*** Supplied information ***

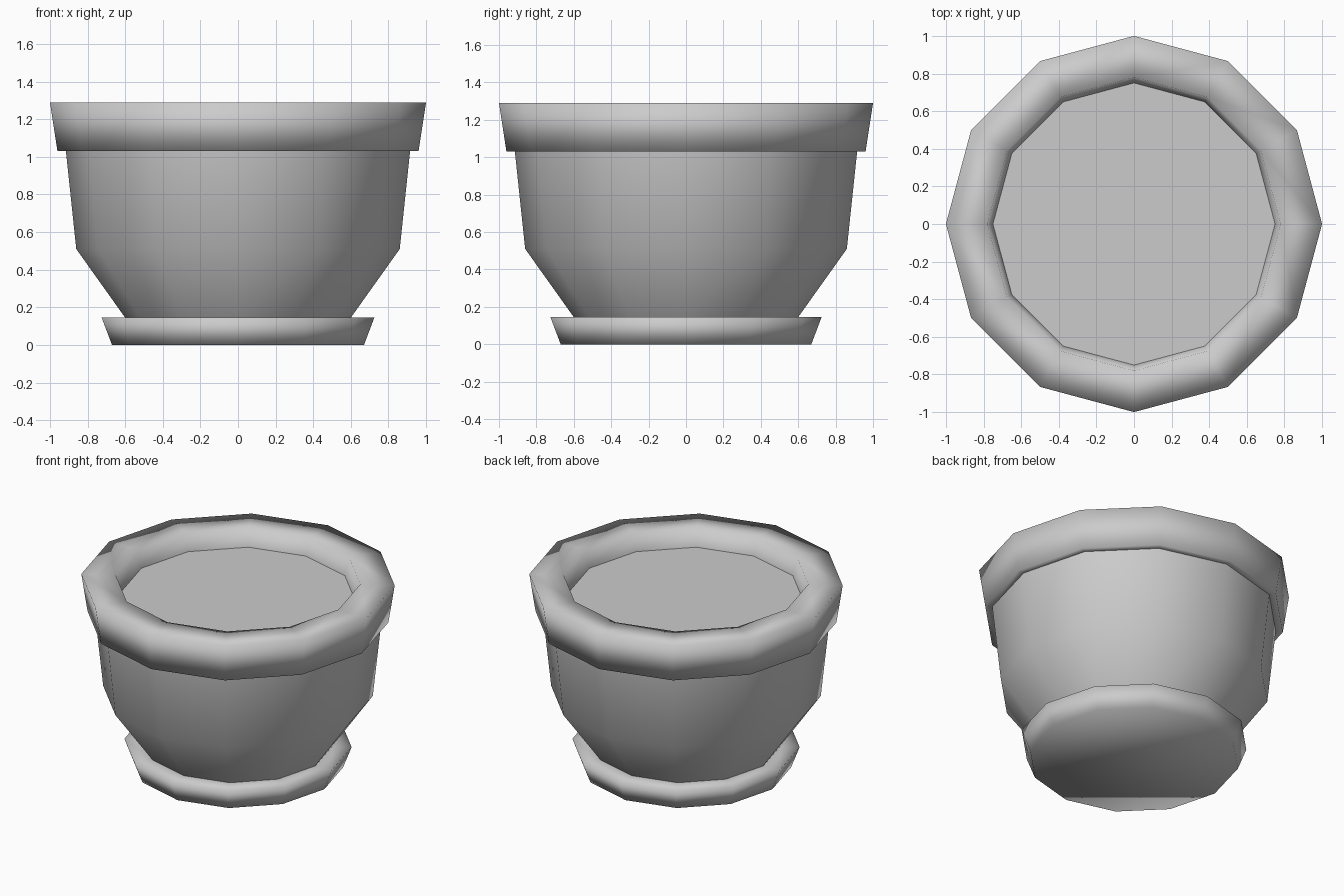
import bpy, bmesh, math

if "Cube" in bpy.data.objects:
    bpy.data.objects.remove(bpy.data.objects["Cube"])

SIDES = 12


def lathe(name, profile, cap_start=False, cap_end=False, smooth=True):
    """Spin a list of (radius, height) points into a 12-sided shell."""
    bm = bmesh.new()
    rings = []
    for r, z in profile:
        rings.append([bm.verts.new((r * math.cos(2 * math.pi * i / SIDES),
                                    r * math.sin(2 * math.pi * i / SIDES), z))
                      for i in range(SIDES)])
    for a, b in zip(rings, rings[1:]):
        for i in range(SIDES):
            j = (i + 1) % SIDES
            bm.faces.new((a[i], a[j], b[j], b[i]))
    if cap_start:
        bm.faces.new(rings[0][::-1])
    if cap_end:
        bm.faces.new(rings[-1])
    for f in bm.faces:
        f.smooth = smooth
    mesh = bpy.data.meshes.new(name)
    bm.to_mesh(mesh)
    bm.free()
    obj = bpy.data.objects.new(name, mesh)
    bpy.context.collection.objects.link(obj)
    return obj


# Saucer: solid plate with a flared edge
lathe("saucer", [(0.67, 0), (0.725, 0.145), (0.60, 0.145)], cap_start=True)

# Pot body: tapered foot, then steep wall up to the rim
lathe("pot_body", [(0.60, 0.145), (0.86, 0.51), (0.915, 1.03)])

# Rim: overhanging collar, rounded by shading, with inner wall down to the soil
lathe("pot_rim", [(0.915, 1.03), (0.96, 1.03), (1.0, 1.29),
                  (0.78, 1.29), (0.75, 1.17)])

# Soil: flat disc inside the rim
lathe("soil", [(0.75, 1.17)], cap_end=True, smooth=False)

***

Work instruction:
Above are some records; copy each line there that contains "False".

Task output:
def lathe(name, profile, cap_start=False, cap_end=False, smooth=True):
lathe("soil", [(0.75, 1.17)], cap_end=True, smooth=False)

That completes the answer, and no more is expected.